A split-rail fence is an inexpensive way to create a light-duty fence. Split-rail fences can mark a boundary, create a rustic look or hold livestock that is too large to fit through the fence.
Splitting fence rails out of logs requires some of the same skills as chopping firewood. If you can chop wood, you can make fence rails - you just need to develop a little finesse. The idea is to use metal wedges to split the log first in half, then into quarters or smaller (if the log was big enough to begin with).
Installing A Split Rail Fence in 6 Steps. 1. Mark the place where you plan to build a fence with stakes and string. Make sure the fence will not stray over your property line and onto your neighbors’ or public property. You may need to hire a surveyor to find and mark your property line. 2. Calculate the number of rails and posts you will need.
Digging the Post Holes of a Split Rail Fence. The most difficult part of building any fence, is digging the holes for the fence posts. Renting a Boxer 320 series mini-skid will make that task much less difficult than digging the post holes by hand with a post-hole digger.

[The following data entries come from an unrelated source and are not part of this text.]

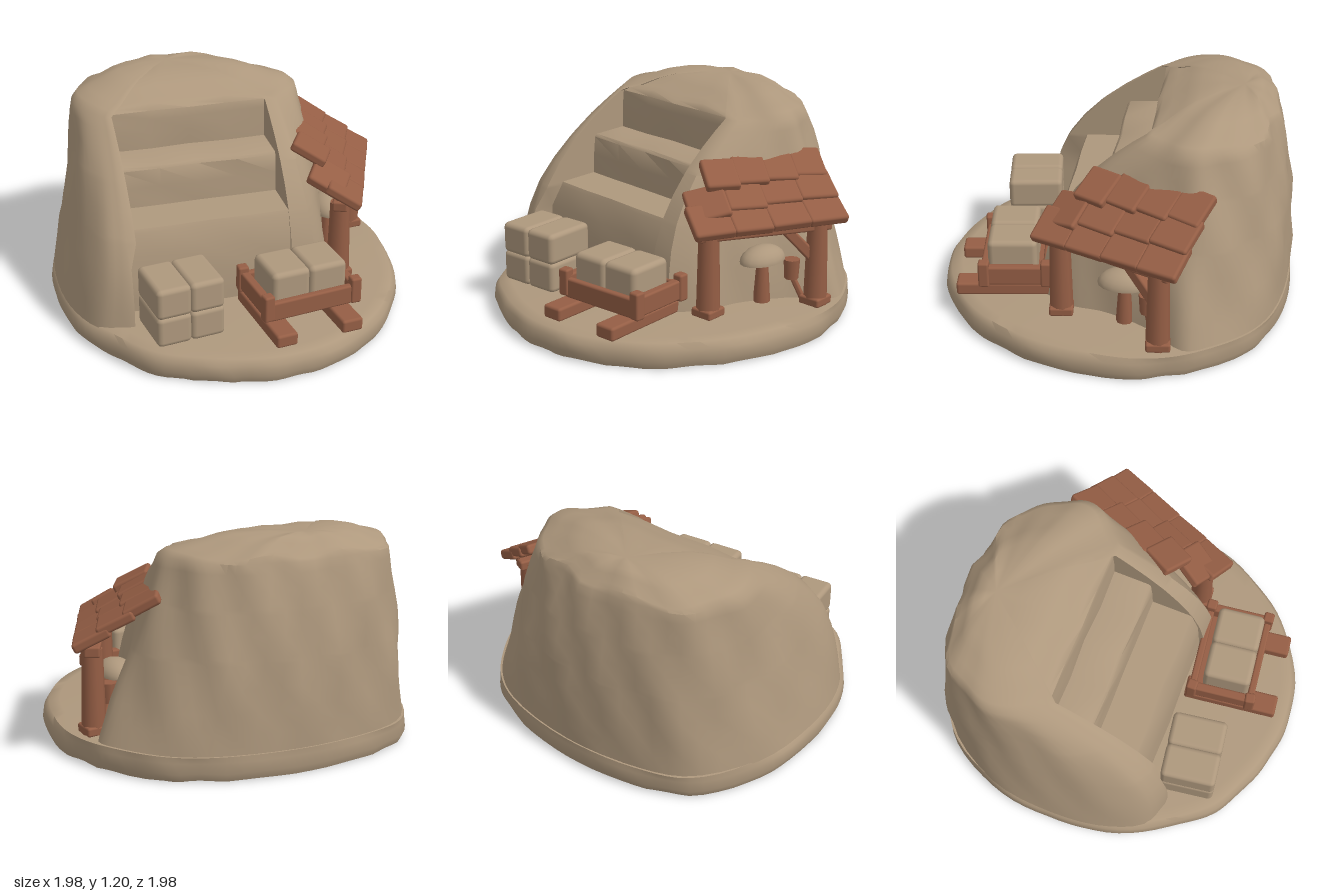
import * as THREE from 'three';
import { toCreasedNormals } from 'three/addons/utils/BufferGeometryUtils.js';
import { RoundedBoxGeometry } from 'three/addons/geometries/RoundedBoxGeometry.js';

const stone = new THREE.MeshStandardMaterial({ color: 0xae987d });
stone.name = 'sandstone';
const wood = new THREE.MeshStandardMaterial({ color: 0x955e45 });
wood.name = 'redBrownWood';

let seed = 7;
const rand = () => (seed = (seed * 16807) % 2147483647) / 2147483647;
const jitter = (a) => (rand() - 0.5) * 2 * a;

function add(parent, name, geometry, material, pos = [0, 0, 0], rot = [0, 0, 0]) {
  const mesh = new THREE.Mesh(geometry, material);
  mesh.name = name;
  mesh.position.set(...pos);
  mesh.rotation.set(...rot);
  parent.add(mesh);
  return mesh;
}

function group(parent, name, pos, yaw = 0) {
  const g = new THREE.Group();
  g.name = name;
  g.position.set(...pos);
  g.rotation.y = yaw;
  parent.add(g);
  return g;
}

const block = (w, h, d, r = 0.012) => new RoundedBoxGeometry(w, h, d, 2, r);

// Beam between two points
function beam(parent, name, a, b, w, d = w) {
  const A = new THREE.Vector3(...a), B = new THREE.Vector3(...b);
  const mesh = add(parent, name, block(w, d, A.distanceTo(B)), wood);
  mesh.position.copy(A).add(B).multiplyScalar(0.5);
  mesh.lookAt(B);
}

// Skin a stack of closed rings, each running left, back, right, front
function loft(rings, crease) {
  const n = rings[0].length, index = [];
  for (let j = 0; j < rings.length - 1; j++) {
    for (let i = 0; i < n; i++) {
      const a = j * n + i, b = j * n + (i + 1) % n;
      index.push(a, a + n, b + n, a, b + n, b);
    }
  }
  const geo = new THREE.BufferGeometry().setFromPoints(rings.flat());
  geo.setIndex(index);
  return toCreasedNormals(geo, crease);
}

// Ground slab, hollow underneath
const PLAN = [[-0.995, -0.13], [-0.945, -0.5], [-0.73, -0.85], [-0.45, -0.96], [0, -1], [0.45, -0.92],
  [0.66, -0.8], [0.82, -0.61], [0.94, -0.38], [0.985, -0.13], [0.92, 0.27], [0.78, 0.56], [0.58, 0.78],
  [0.29, 0.94], [0.03, 0.985], [-0.2, 0.955], [-0.4, 0.885], [-0.62, 0.77], [-0.81, 0.53], [-0.96, 0.22]];

function baseGeometry() {
  const edge = new THREE.CatmullRomCurve3(PLAN.map(([x, z]) => new THREE.Vector3(x, 0, z)), true).getPoints(100);
  edge.pop();
  const profile = [[0, 0.13], [0.9, 0.13], [0.94, 0.02], [0.98, 0.012], [0.998, 0.055], [0.99, 0.115],
    [0.965, 0.148], [0.9, 0.155], [0, 0.155]];
  return loft(profile.map(([s, y]) => edge.map((p, i) => {
    const w = s > 0.93 && y < 0.13 ? 0.006 * Math.sin(i * 0.9) + 0.005 * Math.sin(i * 0.42) : 0;
    // Upright rim where the hill stands on it
    const hill = THREE.MathUtils.smoothstep(-p.z - 0.3 * Math.max(-p.x, 0), -0.1, 0.5);
    const k = (s > 0.95 && y > 0.1 ? THREE.MathUtils.lerp(s, 0.992, hill) : s) + w * 0.5;
    return new THREE.Vector3(p.x * k, y + (y < 0.1 ? Math.abs(w) : 0), p.z * k);
  })), 0.9);
}

// Quarry hill: stacked outlines with a stepped notch cut into the front
const FOOT = [[-0.7, 0.48], [-0.84, 0.42], [-0.945, 0.2], [-0.98, -0.13], [-0.93, -0.5], [-0.715, -0.835],
  [-0.44, -0.945], [0, -0.985], [0.445, -0.905], [0.65, -0.787], [0.805, -0.6], [0.87, -0.45], [0.7, -0.25],
  [0.57, 0], [0.53, 0.2], [0.42, 0.36]];
const BROW = [[-0.64, -0.18], [-0.7, -0.25], [-0.76, -0.35], [-0.78, -0.45], [-0.76, -0.6], [-0.65, -0.76],
  [-0.38, -0.86], [-0.05, -0.87], [0.2, -0.82], [0.34, -0.74], [0.44, -0.62], [0.49, -0.52], [0.5, -0.45],
  [0.48, -0.36], [0.4, -0.28], [0.32, -0.19]];

function outline(y, riser) {
  const t = (y - 0.14) / 0.95;
  const curve = new THREE.CatmullRomCurve3(FOOT.map(([x, z], i) => new THREE.Vector3(
    THREE.MathUtils.lerp(x, BROW[i][0], t), y, THREE.MathUtils.lerp(z, BROW[i][1], t ** 2.6))));
  const pts = curve.getPoints(56);
  pts.forEach((p, i) => {
    const a = Math.atan2(p.z + 0.3, p.x + 0.1);
    const swell = 0.01 * Math.sin(Math.PI * i / 56) * Math.min(1, t * 4);
    const n = swell * (Math.sin(9 * a + 9 * y) + Math.sin(14 * a - 8 * y));
    p.x += Math.cos(a) * n;
    p.z += Math.sin(a) * n;
  });
  const left = y < 0.5 ? -0.66 : -0.62, right = 0.26;
  const zr = pts[56].z, zl = pts[0].z;
  const back = Math.min(riser, zl - 0.005, zr - 0.005);
  pts.push(new THREE.Vector3(right, y, zr));
  for (let i = 0; i <= 4; i++) {
    const x = THREE.MathUtils.lerp(right, left, i / 4);
    pts.push(new THREE.Vector3(x, y, back + (i % 4 ? 0.006 * Math.sin(i * 3 + y * 20) : 0)));
  }
  pts.push(new THREE.Vector3(left, y, zl));
  return pts;
}

function hillGeometry() {
  const levels = [[0.14, 0.33], [0.25, 0.33], [0.36, 0.32], [0.48, 0.31], [0.6, 0.3], [0.62, 0.28],
    [0.63, 0.03], [0.74, 0.025], [0.845, 0.015], [0.86, 0],
    [0.87, -0.2], [0.96, -0.2], [1.04, -0.205], [1.09, -0.21]];
  const rings = levels.map(([y, z]) => outline(y, z));
  const brow = rings[rings.length - 1];
  // Rounded crown drawn in to the summit
  for (const [s, y] of [[0.94, 1.115], [0.82, 1.13], [0.66, 1.17], [0.5, 1.195], [0.25, 1.205], [0, 1.2]]) {
    rings.push(brow.map((p) => new THREE.Vector3(-0.2 + (p.x + 0.2) * s,
      y + 0.014 * s * Math.sin(p.x * 14), -0.68 + (p.z + 0.68) * s)));
  }
  return loft(rings, 0.75);
}

export function createModel() {
  const model = new THREE.Group();
  model.name = 'quarry';
  add(model, 'groundSlab', baseGeometry(), stone);
  add(model, 'steppedHill', hillGeometry(), stone);

  // Stack of cut stone blocks
  const stack = group(model, 'stoneStack', [-0.42, 0, 0.54], 0.14);
  for (const x of [-0.094, 0.094]) {
    for (const y of [0.235, 0.4]) {
      add(stack, 'stoneBlock', block(0.192, 0.175, 0.31, 0.028), stone, [x, y, 0]);
    }
  }

  // Sled with two blocks
  const sled = group(model, 'sled', [0.235, 0, 0.53], 0.12);
  for (const s of [-1, 1]) {
    add(sled, 'runner', block(0.12, 0.075, 0.54, 0.015), wood, [s * 0.19 - 0.02, 0.187, 0.06]);
    add(sled, 'sideRail', block(0.05, 0.11, 0.36), wood, [s * 0.25, 0.3, 0]);
    add(sled, 'endRail', block(0.5, 0.11, 0.04), wood, [0, 0.285, s * 0.17], [0, 0, s * 0.015]);
    add(sled, 'loadedBlock', block(0.218, 0.23, 0.27, 0.03), stone, [s * 0.107, 0.365, 0.015]);
    for (const z of [-0.17, 0.17]) {
      add(sled, 'cornerPost', block(0.06, 0.15, 0.06), wood, [s * 0.255, 0.31, z], [0, jitter(0.1), 0]);
    }
  }
  add(sled, 'bed', block(0.5, 0.04, 0.34), wood, [0, 0.25, 0]);

  // Shelter posts, beams and braces
  const shelter = group(model, 'shelter', [0, 0, 0]);
  const posts = [[0.575, 0.23], [0.838, -0.32]];
  for (const [x, z] of posts) {
    add(shelter, 'post', new THREE.CylinderGeometry(0.055, 0.066, 0.46, 10), wood, [x, 0.38, z]);
    add(shelter, 'postFoot', block(0.13, 0.05, 0.13), wood, [x, 0.175, z], [0, 0.1, 0]);
  }
  beam(shelter, 'eaveBeam', [0.55, 0.605, 0.29], [0.865, 0.605, -0.385], 0.085, 0.06);
  beam(shelter, 'brace', [0.825, 0.42, -0.3], [0.755, 0.59, -0.16], 0.06);

  // Overlapping roof boards: rows fan out to the back, front end of the middle row droops
  const roof = group(shelter, 'roof', [0.63, 0, 0.37], 1.176);
  [0, 0.02, 0.15].forEach((start, row) => {
    const count = 4, w = (0.85 - start) / count;
    for (let i = 0; i < count; i++) {
      const u = start + w * (i + 0.5);
      const droop = row === 1 && i === 0 ? 1 : 0;
      add(roof, 'roofBoard', block(w + 0.012, 0.055, 0.21 + jitter(0.012), 0.016), wood,
        [u, 0.682 + row * 0.09 - droop * 0.03 + jitter(0.005),
          -0.08 - row * (0.115 + 0.05 * (u - 0.5)) + jitter(0.008)],
        [0.5 + jitter(0.04), -0.05 * row, droop * 0.22 + jitter(0.04)]);
    }
  });

  // Work stand with a stone top
  const stand = group(model, 'workStand', [0.63, 0, -0.12]);
  add(stand, 'standLeg', new THREE.CylinderGeometry(0.03, 0.048, 0.26, 8), wood, [0, 0.27, 0]);
  const top = add(stand, 'standTop', new THREE.SphereGeometry(1, 16, 6, 0, Math.PI * 2, 0, Math.PI / 2),
    stone, [0, 0.39, 0]);
  top.scale.set(0.1, 0.085, 0.145);
  const under = add(stand, 'standUnderside', new THREE.CircleGeometry(1, 16), stone, [0, 0.39, 0], [Math.PI / 2, 0, 0]);
  under.scale.set(0.1, 0.145, 1);

  // Mallet leaning by the rear post
  const mallet = group(model, 'mallet', [0, 0, 0]);
  add(mallet, 'malletHead', new THREE.CylinderGeometry(0.045, 0.038, 0.11, 8), wood, [0.725, 0.335, -0.25]);
  beam(mallet, 'malletHandle', [0.725, 0.3, -0.25], [0.785, 0.15, -0.29], 0.032);
  return model;
}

With no fence, my expansive front lawn was edging its way onto the street, making itself irresistible to wayward dogs and parking cars. The solution was to install a modest fence that would help contain my home while also giving it curb appeal.
This is a how to video for all our volunteers who are helping us build the split rail fence at the archery range. Thank you for helping us out with this community project.
Set square posts into the ground, trim them to height and install the rails. Before setting round posts into the ground, cut notches for the rails. Set and plumb mortised posts as you install the rails. Shown above: (A) top rail, (B) post, (C) bottom rail, (D) cross-rail. Begin building a basic post-and-rail fence by setting the posts in the ground at regular 6 to 8-foot intervals. Trim the posts to height and screw on the rails.
Regardless of any experience you may have had in fence building, you can build a split rail fence. All it will take will be a few of the most basic tools and materials and some information such as you'll find below. ... For corner posts, make 4 holes partially through the post, 2 on each side of the post where a rail will fit. Make holes on the ...
Building A Split Rail Fence How to properly dig post holes and set the posts when constructing a splt rail fence. Attaching rails to the posts so they interlock inside the pre-drilled slots in the posts.
How to Build a DIY Split Rail Fence Posted on October 12, 2015. ... Today’s suburban fences are typically created with a different design, involving rails that fit through the holes on posts. Split rail fences commonly have between two and four rails. Also, unlike in colonial times, it is no longer necessary to chop down trees and split the ...
The split rail, or post and rail, fence is essentially a rustic version of a post and board fence style and is similarly a good choice for a decorative accent, for delineating areas, or for marking boundaries without creating a solid visual barrier.
Posts are made to accept either two or three rails. Two-rail fence posts are approximately 6 feet long, and three-hole posts are approximately 7 feet long. Posts are predrilled for use as end, corner or line. End posts are drilled halfway and are used as starting and stopping points.